* **Work request**
Would you copy every record exactly as it stands and drop the pictures?

* **Provided records**
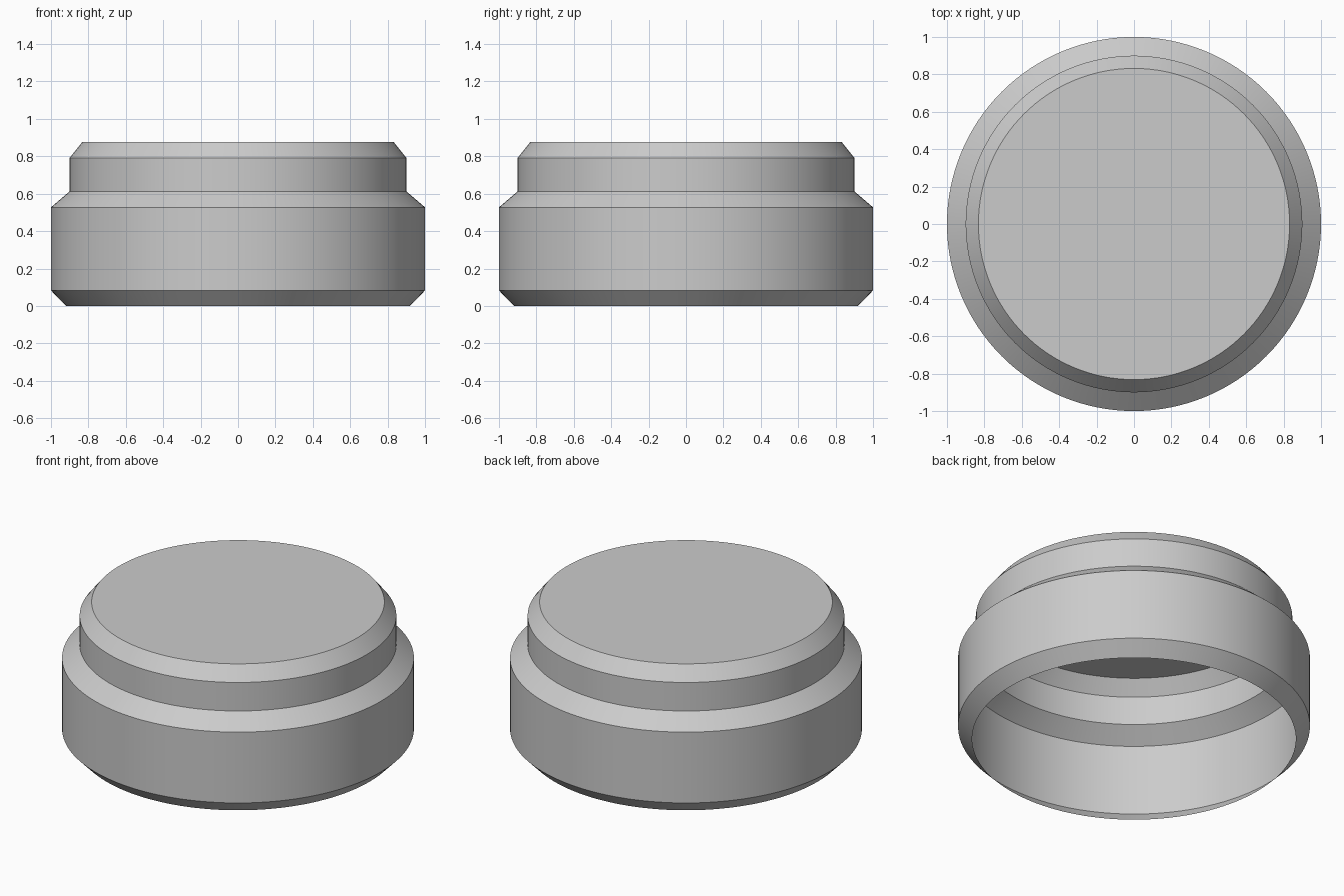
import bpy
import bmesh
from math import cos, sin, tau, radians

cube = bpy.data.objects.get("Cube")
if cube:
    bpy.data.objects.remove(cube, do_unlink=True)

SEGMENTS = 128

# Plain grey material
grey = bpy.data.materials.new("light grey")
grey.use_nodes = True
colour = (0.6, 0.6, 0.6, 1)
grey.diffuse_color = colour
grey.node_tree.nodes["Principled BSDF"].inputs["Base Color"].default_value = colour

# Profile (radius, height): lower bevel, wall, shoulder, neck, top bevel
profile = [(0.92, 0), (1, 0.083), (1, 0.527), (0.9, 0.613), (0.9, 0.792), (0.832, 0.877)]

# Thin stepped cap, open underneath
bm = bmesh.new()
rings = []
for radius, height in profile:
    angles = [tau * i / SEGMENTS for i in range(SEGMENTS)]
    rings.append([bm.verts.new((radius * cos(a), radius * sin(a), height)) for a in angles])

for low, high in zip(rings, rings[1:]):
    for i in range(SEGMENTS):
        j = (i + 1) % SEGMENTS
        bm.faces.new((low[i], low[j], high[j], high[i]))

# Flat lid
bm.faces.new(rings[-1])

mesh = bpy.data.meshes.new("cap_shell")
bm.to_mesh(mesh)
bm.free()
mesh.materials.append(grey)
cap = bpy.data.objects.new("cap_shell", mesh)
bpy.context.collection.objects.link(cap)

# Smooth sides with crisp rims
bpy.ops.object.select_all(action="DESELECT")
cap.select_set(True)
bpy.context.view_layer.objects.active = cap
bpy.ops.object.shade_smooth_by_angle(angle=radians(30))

* **Answer below**
import bpy
import bmesh
from math import cos, sin, tau, radians

cube = bpy.data.objects.get("Cube")
if cube:
    bpy.data.objects.remove(cube, do_unlink=True)

SEGMENTS = 128

# Plain grey material
grey = bpy.data.materials.new("light grey")
grey.use_nodes = True
colour = (0.6, 0.6, 0.6, 1)
grey.diffuse_color = colour
grey.node_tree.nodes["Principled BSDF"].inputs["Base Color"].default_value = colour

# Profile (radius, height): lower bevel, wall, shoulder, neck, top bevel
profile = [(0.92, 0), (1, 0.083), (1, 0.527), (0.9, 0.613), (0.9, 0.792), (0.832, 0.877)]

# Thin stepped cap, open underneath
bm = bmesh.new()
rings = []
for radius, height in profile:
    angles = [tau * i / SEGMENTS for i in range(SEGMENTS)]
    rings.append([bm.verts.new((radius * cos(a), radius * sin(a), height)) for a in angles])

for low, high in zip(rings, rings[1:]):
    for i in range(SEGMENTS):
        j = (i + 1) % SEGMENTS
        bm.faces.new((low[i], low[j], high[j], high[i]))

# Flat lid
bm.faces.new(rings[-1])

mesh = bpy.data.meshes.new("cap_shell")
bm.to_mesh(mesh)
bm.free()
mesh.materials.append(grey)
cap = bpy.data.objects.new("cap_shell", mesh)
bpy.context.collection.objects.link(cap)

# Smooth sides with crisp rims
bpy.ops.object.select_all(action="DESELECT")
cap.select_set(True)
bpy.context.view_layer.objects.active = cap
bpy.ops.object.shade_smooth_by_angle(angle=radians(30))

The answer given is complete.